He signed on as volunteer Treasurer of the newly formed LRC when it first opened its doors; then in 1995 – when he retired from the RCMP – he was hired as ED, saying it would only be a short time until the board found someone else for the job.
Now, as the last original member of LRC’s board and staff still reporting for duty, Laite is saying goodbye. “Here we are today, 23 years later, seeing Dennis retiring from his second career, one very dear to his heart,” said Sharon Hamilton in a retirement tribute.
The Ladysmith Resources Centre started out in a space at 225 High Street, where Dr. Marshall Butcher’s practice is located now. Laite built partitions, installed phones and moved in furniture.
Then the centre moved to 112 French Street, where Telford’s Burial & Cremation Centre is located. “That space we hugely renovated as well, and it housed us for several years until we were bursting at the seams,” Hamilton recollected.
Back then the Centre provided office space for probation services, the Canadian Cancer Society, its first youth worker, a home support worker and the Chamber of Commerce. “It’s where Dennis began his career as Executive Director,” Hamilton said.
From there the Centre moved to the First Avenue location currently housing the Museum. Then in 2011, it moved to its brand new Second Avenue site at Spirit Square.
In 1997 the Town approached the LRC to take over the Christmas Cheer program. “It was certainly a good thing Dennis had a truck, because he was kept very busy that first year picking up food supplies and gifts for the hampers,” Hamilton said.
“On Christmas Eve, he was called from a family dinner to deliver a hamper to a family who had not received theirs. He made it happen, delivering a box with food and gifts to the family.”
Wednesday nights have usually found Laite volunteering to help run a community bingo that was turned over to the LRC in 1995 – he routinely puts in six hour stints for an event that raises funds to keep the LRC going.
Said Hamilton, “Looking back over the years, a portrait of Dennis would show a diligent, very caring, optimistic, hard working and honest man, always willing to volunteer his time in whichever way was needed to help someone else.”
“He never complained, just got on with it,” she said. “His values and hard work have brought the Centre to the place it is today.

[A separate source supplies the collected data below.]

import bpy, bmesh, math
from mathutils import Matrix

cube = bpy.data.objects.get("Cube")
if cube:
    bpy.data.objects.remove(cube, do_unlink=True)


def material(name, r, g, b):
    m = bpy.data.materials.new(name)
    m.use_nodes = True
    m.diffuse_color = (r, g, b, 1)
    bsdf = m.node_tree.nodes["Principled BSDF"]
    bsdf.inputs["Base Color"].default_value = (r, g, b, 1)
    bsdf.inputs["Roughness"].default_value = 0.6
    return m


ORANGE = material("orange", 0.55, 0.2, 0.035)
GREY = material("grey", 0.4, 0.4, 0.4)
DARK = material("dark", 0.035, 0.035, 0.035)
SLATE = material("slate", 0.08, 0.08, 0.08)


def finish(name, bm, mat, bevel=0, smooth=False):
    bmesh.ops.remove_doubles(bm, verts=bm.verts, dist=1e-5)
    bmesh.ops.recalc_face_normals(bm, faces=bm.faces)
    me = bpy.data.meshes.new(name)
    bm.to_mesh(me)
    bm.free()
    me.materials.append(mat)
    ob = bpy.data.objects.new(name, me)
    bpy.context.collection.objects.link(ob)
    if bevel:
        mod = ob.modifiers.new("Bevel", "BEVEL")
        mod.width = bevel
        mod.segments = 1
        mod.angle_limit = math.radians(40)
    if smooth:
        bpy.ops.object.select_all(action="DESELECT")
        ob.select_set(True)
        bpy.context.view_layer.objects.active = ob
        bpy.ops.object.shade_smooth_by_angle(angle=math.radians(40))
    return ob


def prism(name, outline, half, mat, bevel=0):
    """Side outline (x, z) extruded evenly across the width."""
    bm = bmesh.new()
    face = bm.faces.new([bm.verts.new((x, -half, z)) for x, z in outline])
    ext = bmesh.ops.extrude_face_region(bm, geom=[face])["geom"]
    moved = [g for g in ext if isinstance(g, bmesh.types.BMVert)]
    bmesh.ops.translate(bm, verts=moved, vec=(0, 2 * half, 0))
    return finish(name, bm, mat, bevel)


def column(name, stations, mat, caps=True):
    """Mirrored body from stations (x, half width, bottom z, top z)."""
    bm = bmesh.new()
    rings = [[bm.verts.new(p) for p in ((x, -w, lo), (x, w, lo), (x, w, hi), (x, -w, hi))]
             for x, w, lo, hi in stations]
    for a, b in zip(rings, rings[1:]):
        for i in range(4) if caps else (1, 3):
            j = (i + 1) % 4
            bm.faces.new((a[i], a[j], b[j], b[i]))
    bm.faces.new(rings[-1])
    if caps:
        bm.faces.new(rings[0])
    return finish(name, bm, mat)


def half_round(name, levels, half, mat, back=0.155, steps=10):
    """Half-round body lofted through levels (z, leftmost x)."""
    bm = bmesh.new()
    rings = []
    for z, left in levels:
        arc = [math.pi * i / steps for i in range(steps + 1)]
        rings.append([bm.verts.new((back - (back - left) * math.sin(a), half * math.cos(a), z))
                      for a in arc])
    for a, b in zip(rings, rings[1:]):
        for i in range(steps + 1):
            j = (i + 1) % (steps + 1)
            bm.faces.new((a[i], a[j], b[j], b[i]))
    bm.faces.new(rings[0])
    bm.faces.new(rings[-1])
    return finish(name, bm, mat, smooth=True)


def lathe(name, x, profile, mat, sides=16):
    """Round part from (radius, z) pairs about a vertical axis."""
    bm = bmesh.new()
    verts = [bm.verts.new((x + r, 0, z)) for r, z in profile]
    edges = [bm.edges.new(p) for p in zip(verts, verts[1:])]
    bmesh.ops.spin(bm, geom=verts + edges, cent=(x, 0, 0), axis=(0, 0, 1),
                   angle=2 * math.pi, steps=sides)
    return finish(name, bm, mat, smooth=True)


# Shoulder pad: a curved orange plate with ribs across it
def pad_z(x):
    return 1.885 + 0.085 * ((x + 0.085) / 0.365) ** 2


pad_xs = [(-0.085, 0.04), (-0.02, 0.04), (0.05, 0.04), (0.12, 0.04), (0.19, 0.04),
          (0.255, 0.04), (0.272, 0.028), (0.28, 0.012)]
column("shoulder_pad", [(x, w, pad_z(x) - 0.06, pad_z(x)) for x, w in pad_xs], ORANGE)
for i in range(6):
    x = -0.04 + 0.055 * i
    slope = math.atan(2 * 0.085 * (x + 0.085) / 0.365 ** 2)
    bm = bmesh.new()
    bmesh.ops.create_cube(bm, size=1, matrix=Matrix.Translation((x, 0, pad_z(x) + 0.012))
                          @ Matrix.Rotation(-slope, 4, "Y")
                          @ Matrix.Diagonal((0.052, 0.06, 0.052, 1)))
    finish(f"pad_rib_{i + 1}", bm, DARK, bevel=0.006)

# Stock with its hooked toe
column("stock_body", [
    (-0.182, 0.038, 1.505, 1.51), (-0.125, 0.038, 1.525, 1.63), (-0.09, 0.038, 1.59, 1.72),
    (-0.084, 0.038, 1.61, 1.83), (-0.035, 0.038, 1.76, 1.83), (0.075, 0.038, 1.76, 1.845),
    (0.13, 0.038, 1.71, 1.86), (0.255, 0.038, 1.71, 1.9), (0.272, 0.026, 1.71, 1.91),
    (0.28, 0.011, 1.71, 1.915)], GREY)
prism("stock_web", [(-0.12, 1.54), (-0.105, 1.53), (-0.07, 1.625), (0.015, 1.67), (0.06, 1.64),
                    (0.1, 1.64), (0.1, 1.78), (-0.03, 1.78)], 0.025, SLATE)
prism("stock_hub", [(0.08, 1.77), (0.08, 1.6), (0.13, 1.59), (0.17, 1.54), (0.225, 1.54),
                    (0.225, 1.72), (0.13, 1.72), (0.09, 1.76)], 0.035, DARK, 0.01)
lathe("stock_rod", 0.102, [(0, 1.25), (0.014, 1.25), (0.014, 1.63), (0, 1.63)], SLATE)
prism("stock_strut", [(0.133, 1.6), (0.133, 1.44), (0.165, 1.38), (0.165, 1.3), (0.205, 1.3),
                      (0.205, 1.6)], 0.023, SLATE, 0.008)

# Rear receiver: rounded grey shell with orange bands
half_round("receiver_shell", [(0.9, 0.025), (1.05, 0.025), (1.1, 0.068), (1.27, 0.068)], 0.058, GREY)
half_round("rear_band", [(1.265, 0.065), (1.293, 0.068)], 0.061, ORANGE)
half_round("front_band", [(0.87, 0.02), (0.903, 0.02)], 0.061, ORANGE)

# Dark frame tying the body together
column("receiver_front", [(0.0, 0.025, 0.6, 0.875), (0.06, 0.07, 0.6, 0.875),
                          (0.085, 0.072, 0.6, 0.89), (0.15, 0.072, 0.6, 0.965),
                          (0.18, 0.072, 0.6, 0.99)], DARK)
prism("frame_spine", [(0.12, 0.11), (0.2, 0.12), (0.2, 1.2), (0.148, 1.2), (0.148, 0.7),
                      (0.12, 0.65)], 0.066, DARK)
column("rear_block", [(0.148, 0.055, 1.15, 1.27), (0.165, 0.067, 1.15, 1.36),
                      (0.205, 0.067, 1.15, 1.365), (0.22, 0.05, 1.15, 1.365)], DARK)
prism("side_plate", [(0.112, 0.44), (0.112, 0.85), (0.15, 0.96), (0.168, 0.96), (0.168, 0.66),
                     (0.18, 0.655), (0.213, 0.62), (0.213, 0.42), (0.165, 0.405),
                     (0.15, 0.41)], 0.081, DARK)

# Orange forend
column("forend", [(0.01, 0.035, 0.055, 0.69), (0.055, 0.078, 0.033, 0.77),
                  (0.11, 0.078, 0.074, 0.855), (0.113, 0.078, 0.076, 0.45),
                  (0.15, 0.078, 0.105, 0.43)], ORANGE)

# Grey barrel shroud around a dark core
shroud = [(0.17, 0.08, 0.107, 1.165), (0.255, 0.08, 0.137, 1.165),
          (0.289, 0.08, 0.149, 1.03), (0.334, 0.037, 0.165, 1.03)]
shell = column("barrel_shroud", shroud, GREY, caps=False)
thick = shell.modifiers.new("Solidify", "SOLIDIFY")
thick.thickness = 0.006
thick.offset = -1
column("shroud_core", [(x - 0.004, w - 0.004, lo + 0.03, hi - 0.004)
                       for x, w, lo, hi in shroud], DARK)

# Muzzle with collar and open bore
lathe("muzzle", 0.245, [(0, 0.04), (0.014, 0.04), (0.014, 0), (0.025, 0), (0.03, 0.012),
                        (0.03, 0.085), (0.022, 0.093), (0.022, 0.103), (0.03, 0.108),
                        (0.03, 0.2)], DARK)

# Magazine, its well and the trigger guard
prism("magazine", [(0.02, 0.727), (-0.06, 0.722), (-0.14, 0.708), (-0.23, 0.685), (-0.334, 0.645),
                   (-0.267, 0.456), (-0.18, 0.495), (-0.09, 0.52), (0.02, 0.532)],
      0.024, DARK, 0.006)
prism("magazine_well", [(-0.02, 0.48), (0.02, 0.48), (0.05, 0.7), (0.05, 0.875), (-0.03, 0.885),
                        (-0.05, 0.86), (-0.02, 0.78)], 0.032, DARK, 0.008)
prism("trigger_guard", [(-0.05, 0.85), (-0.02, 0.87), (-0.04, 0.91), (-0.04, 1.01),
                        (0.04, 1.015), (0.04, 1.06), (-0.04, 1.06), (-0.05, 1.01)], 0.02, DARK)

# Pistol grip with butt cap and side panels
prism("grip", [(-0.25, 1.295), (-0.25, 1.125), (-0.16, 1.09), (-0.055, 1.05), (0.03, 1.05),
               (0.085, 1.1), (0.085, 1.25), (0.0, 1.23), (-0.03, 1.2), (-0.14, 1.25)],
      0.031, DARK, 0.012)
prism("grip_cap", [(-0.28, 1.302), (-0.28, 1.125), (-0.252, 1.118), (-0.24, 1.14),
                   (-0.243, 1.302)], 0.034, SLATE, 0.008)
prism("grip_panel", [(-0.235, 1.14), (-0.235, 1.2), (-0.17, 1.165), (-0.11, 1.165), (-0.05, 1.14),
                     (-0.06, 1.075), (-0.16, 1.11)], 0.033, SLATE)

Dennis could look at a problem and come up with a solution to make it happen or make it right.”